Including vacancy decontrol, she said, would be essentially “writing language that will not enable the rent control law to work properly.”
Sawant added that studies suggest rent control has little effect on housing construction.
“The statistical evidence shows actually that there is no connection between rent control and how much housing is built,” Sawant said.
“In fact, New York City’s largest building booms took place during the times of the strictest rent controls, which [were] the 1920s and the post-World War II period. And then more recently, UC Berkeley researchers have found that the six cities that had rent control in the Bay Area actually produced more housing units per capita than cities without rent control.”
Sawant also said that she preferred social housing to for-profit development, because for-profit landlords economically exploit their tenants. One of the additional benefits of the rent control ordinance in her eyes is that it would make private development less competitive, ultimately driving down land speculation and aiding in the production of social housing.
Unsurprisingly, the rent control ordinance has engendered fierce resistance from landlord lobbyist groups.
“LANDLORDS FLEE IN 23’ RENT CONTROL KILLS HOUSING @SeattleCouncil,” wrote the Rental Housing Association of Washington, a group that represents rental owners, in a July 21 Twitter post.
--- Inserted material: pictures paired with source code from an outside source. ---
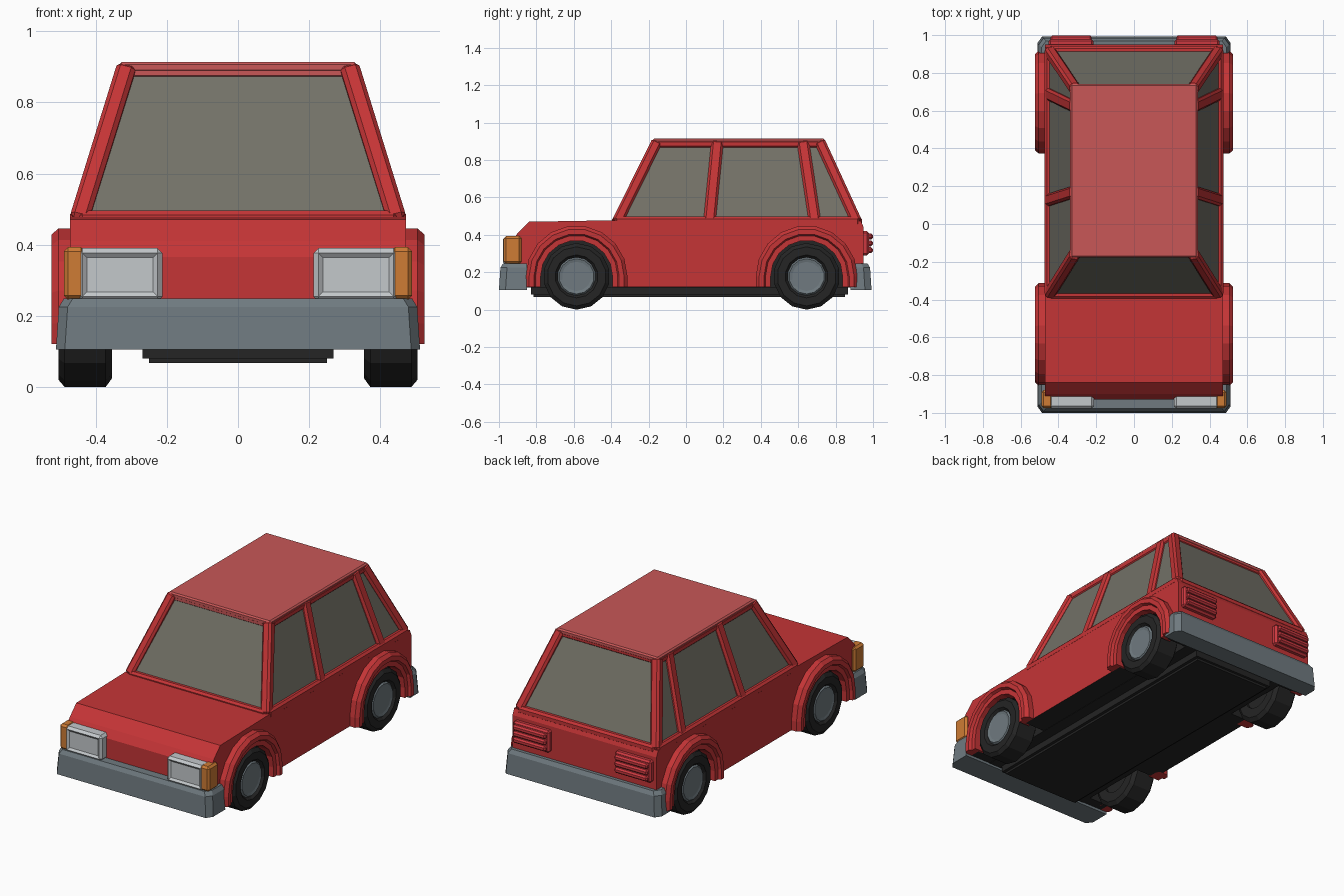
import bpy, bmesh, math
from mathutils import Vector, Matrix

if "Cube" in bpy.data.objects:
    bpy.data.objects.remove(bpy.data.objects["Cube"])


def mat(name, *rgb):
    m = bpy.data.materials.new(name)
    m.diffuse_color = (*rgb, 1)
    m.use_nodes = True
    m.node_tree.nodes["Principled BSDF"].inputs["Base Color"].default_value = m.diffuse_color
    return m


RED = mat("body red", 0.56, 0.035, 0.037)
PALE = mat("roof faded red", 0.58, 0.095, 0.095)
GLASS = mat("window glass", 0.17, 0.165, 0.135)
STEEL = mat("bumper grey", 0.16, 0.195, 0.215)
LAMP = mat("headlight white", 0.55, 0.58, 0.6)
ORANGE = mat("indicator orange", 0.62, 0.2, 0.035)
BLACK = mat("tyre black", 0.018, 0.018, 0.018)
TAIL = mat("tail light red", 0.6, 0.04, 0.05)


def finish(bm, name, *mats, bevel=0):
    bmesh.ops.recalc_face_normals(bm, faces=bm.faces[:])
    if bevel:
        bmesh.ops.bevel(bm, geom=bm.edges[:], offset=bevel, segments=1, affect='EDGES')
    me = bpy.data.meshes.new(name)
    bm.to_mesh(me)
    bm.free()
    for m in mats:
        me.materials.append(m)
    ob = bpy.data.objects.new(name, me)
    bpy.context.collection.objects.link(ob)
    return ob


def box(name, lo, hi, m, bevel=0):
    lo, hi = Vector(lo), Vector(hi)
    size = Vector([abs(v) for v in hi - lo])
    bm = bmesh.new()
    bmesh.ops.create_cube(bm, size=1, matrix=Matrix.Translation((lo + hi) / 2) @ Matrix.Diagonal((*size, 1)))
    return finish(bm, name, m, bevel=bevel)


def beam(name, a, b, w, t, m):
    """Bevelled bar from a to b, t thick along x, w across."""
    a, b = Vector(a), Vector(b)
    d = (b - a).normalized()
    hint = Vector((0, 0, 1)) if abs(d.x) > 0.9 else Vector((1, 0, 0))
    u = (hint - d * hint.dot(d)).normalized()
    v = d.cross(u)
    rot = Matrix((u, v, d)).transposed().to_4x4()
    bm = bmesh.new()
    bmesh.ops.create_cube(bm, size=1, matrix=Matrix.Translation((a + b) / 2) @ rot
                          @ Matrix.Diagonal((t, w, (b - a).length, 1)))
    return finish(bm, name, m, bevel=0.012)


def loft(bm, rings, closed):
    """Skin equal-length closed rings; optionally join last to first."""
    vs = [[bm.verts.new(p) for p in r] for r in rings]
    n = len(rings[0])
    for i in range(len(vs) if closed else len(vs) - 1):
        r, q = vs[i], vs[(i + 1) % len(vs)]
        for j in range(n):
            bm.faces.new((r[j], r[(j + 1) % n], q[(j + 1) % n], q[j]))
    if not closed:
        bm.faces.new(vs[0])
        bm.faces.new(vs[-1][::-1])


AXLES = {"front": -0.585, "rear": 0.645}
HUB_Z, WELL, SILL = 0.178, 0.205, 0.12

# Lower body: side profile with wheel notches, extruded across
profile = [(-0.93, SILL), (-0.93, 0.365), (-0.90, 0.41), (-0.84, 0.47), (-0.38, 0.478),
           (0.935, 0.475), (0.95, 0.44), (0.95, SILL)]
for c in (AXLES["rear"], AXLES["front"]):
    profile.append((c + WELL, SILL))
    profile += [(c + WELL * math.cos(k * math.pi / 8), HUB_Z + WELL * math.sin(k * math.pi / 8)) for k in range(9)]
    profile.append((c - WELL, SILL))
bm = bmesh.new()
loft(bm, [[(x, y, z) for y, z in profile] for x in (-0.472, 0.472)], False)
bmesh.ops.recalc_face_normals(bm, faces=bm.faces[:])
for f in bm.faces:
    c = f.calc_center_median()
    inside = min(math.hypot(c.y - a, c.z - HUB_Z) for a in AXLES.values()) < WELL + 0.01
    f.material_index = 1 if abs(f.normal.x) < 0.5 and (f.normal.z < -0.5 or inside) else 0
finish(bm, "lower_body", RED, BLACK)

# Underside
box("floor_pan", (-0.34, -0.86, 0.118), (0.34, 0.9, 0.40), BLACK)
box("chassis_plate", (-0.268, -0.83, 0.08), (0.268, 0.865, 0.13), BLACK)
box("chassis_skid", (-0.25, -0.815, 0.067), (0.25, 0.85, 0.085), BLACK)

# Glass cabin
bm = bmesh.new()
loft(bm, [[(-x, y0, z), (x, y0, z), (x, y1, z), (-x, y1, z)]
          for x, y0, y1, z in ((0.458, -0.385, 0.93, 0.46), (0.322, -0.16, 0.722, 0.90))], False)
finish(bm, "cabin_glass", GLASS)

# Roof panel
box("roof", (-0.335, -0.178, 0.883), (0.335, 0.742, 0.914), PALE, 0.008)

# Pillars and rails
PILLARS = {"windscreen": (-0.37, -0.155, 0.058), "door": (0.125, 0.168, 0.065),
           "rear_door": (0.69, 0.625, 0.065), "tailgate": (0.915, 0.715, 0.058)}
for s, side in ((1, "right"), (-1, "left")):
    for name, (y0, y1, w) in PILLARS.items():
        beam(f"{name}_pillar_{side}", (s * 0.447, y0, 0.465), (s * 0.312, y1, 0.9), w, 0.055, RED)
    beam(f"roof_rail_{side}", (s * 0.313, -0.16, 0.885), (s * 0.313, 0.72, 0.885), 0.045, 0.05, RED)
    beam(f"window_sill_{side}", (s * 0.445, -0.38, 0.472), (s * 0.445, 0.93, 0.472), 0.05, 0.055, RED)
beam("windscreen_header", (-0.325, -0.152, 0.886), (0.325, -0.152, 0.886), 0.05, 0.045, PALE)
beam("tailgate_header", (-0.325, 0.715, 0.886), (0.325, 0.715, 0.886), 0.05, 0.045, RED)
beam("windscreen_sill", (-0.45, -0.37, 0.473), (0.45, -0.37, 0.473), 0.05, 0.045, RED)
beam("tailgate_sill", (-0.45, 0.917, 0.473), (0.45, 0.917, 0.473), 0.05, 0.045, RED)

# Wheels and flared arches
SECTION = [(0.44, 0.272), (0.505, 0.272), (0.524, 0.254), (0.524, 0.228),
           (0.508, 0.220), (0.508, 0.192), (0.44, 0.192)]
TYRE = [(0.355, 0.10), (0.355, 0.155), (0.372, 0.178), (0.488, 0.178), (0.505, 0.158),
        (0.505, 0.115), (0.488, 0.10)]
RIM = [(0.37, 0.103), (0.490, 0.103), (0.500, 0.094), (0.496, 0.078)]
for s, side in ((1, "right"), (-1, "left")):
    for axle, cy in AXLES.items():
        def ring(pts, a):
            return [(s * x, cy + r * math.cos(a), HUB_Z + r * math.sin(a)) for x, r in pts]
        rings = [ring(SECTION, k * math.pi / 9) for k in range(10)]
        first = [(s * x, cy + r, SILL) for x, r in SECTION]
        last = [(s * x, cy - r, SILL) for x, r in SECTION]
        bm = bmesh.new()
        loft(bm, [first] + rings + [last], False)
        finish(bm, f"{axle}_arch_{side}", RED)
        N = 14
        bm = bmesh.new()
        loft(bm, [ring(TYRE, (k + 0.5) * math.tau / N) for k in range(N)], True)
        finish(bm, f"{axle}_tyre_{side}", BLACK)
        bm = bmesh.new()
        around = [ring(RIM, (k + 0.5) * math.tau / N) for k in range(N)]
        loft(bm, [[r[i] for r in around] for i in range(len(RIM))], False)
        bmesh.ops.recalc_face_normals(bm, faces=bm.faces[:])
        for f in bm.faces:
            f.material_index = 1 if f.normal.x * s < -0.9 else 0
        finish(bm, f"{axle}_rim_{side}", STEEL, BLACK)

# Wrap-around bumpers, slightly narrower at the top
for name, d, y_in, y_out in (("front_bumper", -1, 0.85, 1.0), ("rear_bumper", 1, 0.88, 0.992)):
    rings = []
    for z, g in ((0.105, 0.0), (0.225, 0.008), (0.248, 0.022)):
        x, y = 0.512 - g, y_out - g
        rings.append([(-x, d * y_in, z), (-x, d * (y - 0.035), z), (-x + 0.025, d * y, z),
                      (x - 0.025, d * y, z), (x, d * (y - 0.035), z), (x, d * y_in, z)])
    bm = bmesh.new()
    loft(bm, rings, False)
    finish(bm, name, STEEL)

# Lights
for s, side in ((1, "right"), (-1, "left")):
    lamp = box(f"headlight_{side}", (s * 0.212, -0.978, 0.24), (s * 0.452, -0.89, 0.39), LAMP, 0.014)
    bm = bmesh.new()
    bm.from_mesh(lamp.data)
    front = [f for f in bm.faces if f.normal.y < -0.99]
    bmesh.ops.inset_region(bm, faces=front, thickness=0.018, depth=-0.01)
    bm.to_mesh(lamp.data)
    bm.free()
    box(f"indicator_{side}", (s * 0.43, -0.975, 0.245), (s * 0.49, -0.88, 0.393), ORANGE, 0.012)
    box(f"tail_light_{side}", (s * 0.215, 0.93, 0.29), (s * 0.452, 0.978, 0.42), TAIL, 0.01)
    for i in range(3):
        z = 0.302 + i * 0.037
        box(f"tail_light_ridge_{side}_{i + 1}", (s * 0.225, 0.96, z), (s * 0.442, 0.999, z + 0.032), TAIL, 0.009)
However, Sawant is not afraid of direct confrontation with landlords and openly siding with renters against them.
“Fighting to win strong rent control, fighting to lift the state ban on rent control,” Sawant said, “fighting to massively expand social housing in Washington state by taxing big business and the wealthy — all of this actually will move the balance of power towards renters more much more than it is right now where renters are exploited. And that has everything to do with the quality of housing that’s available for working and poor people and the affordability of that housing.”
Read more of the July 26-Aug. 1, 2023 issue.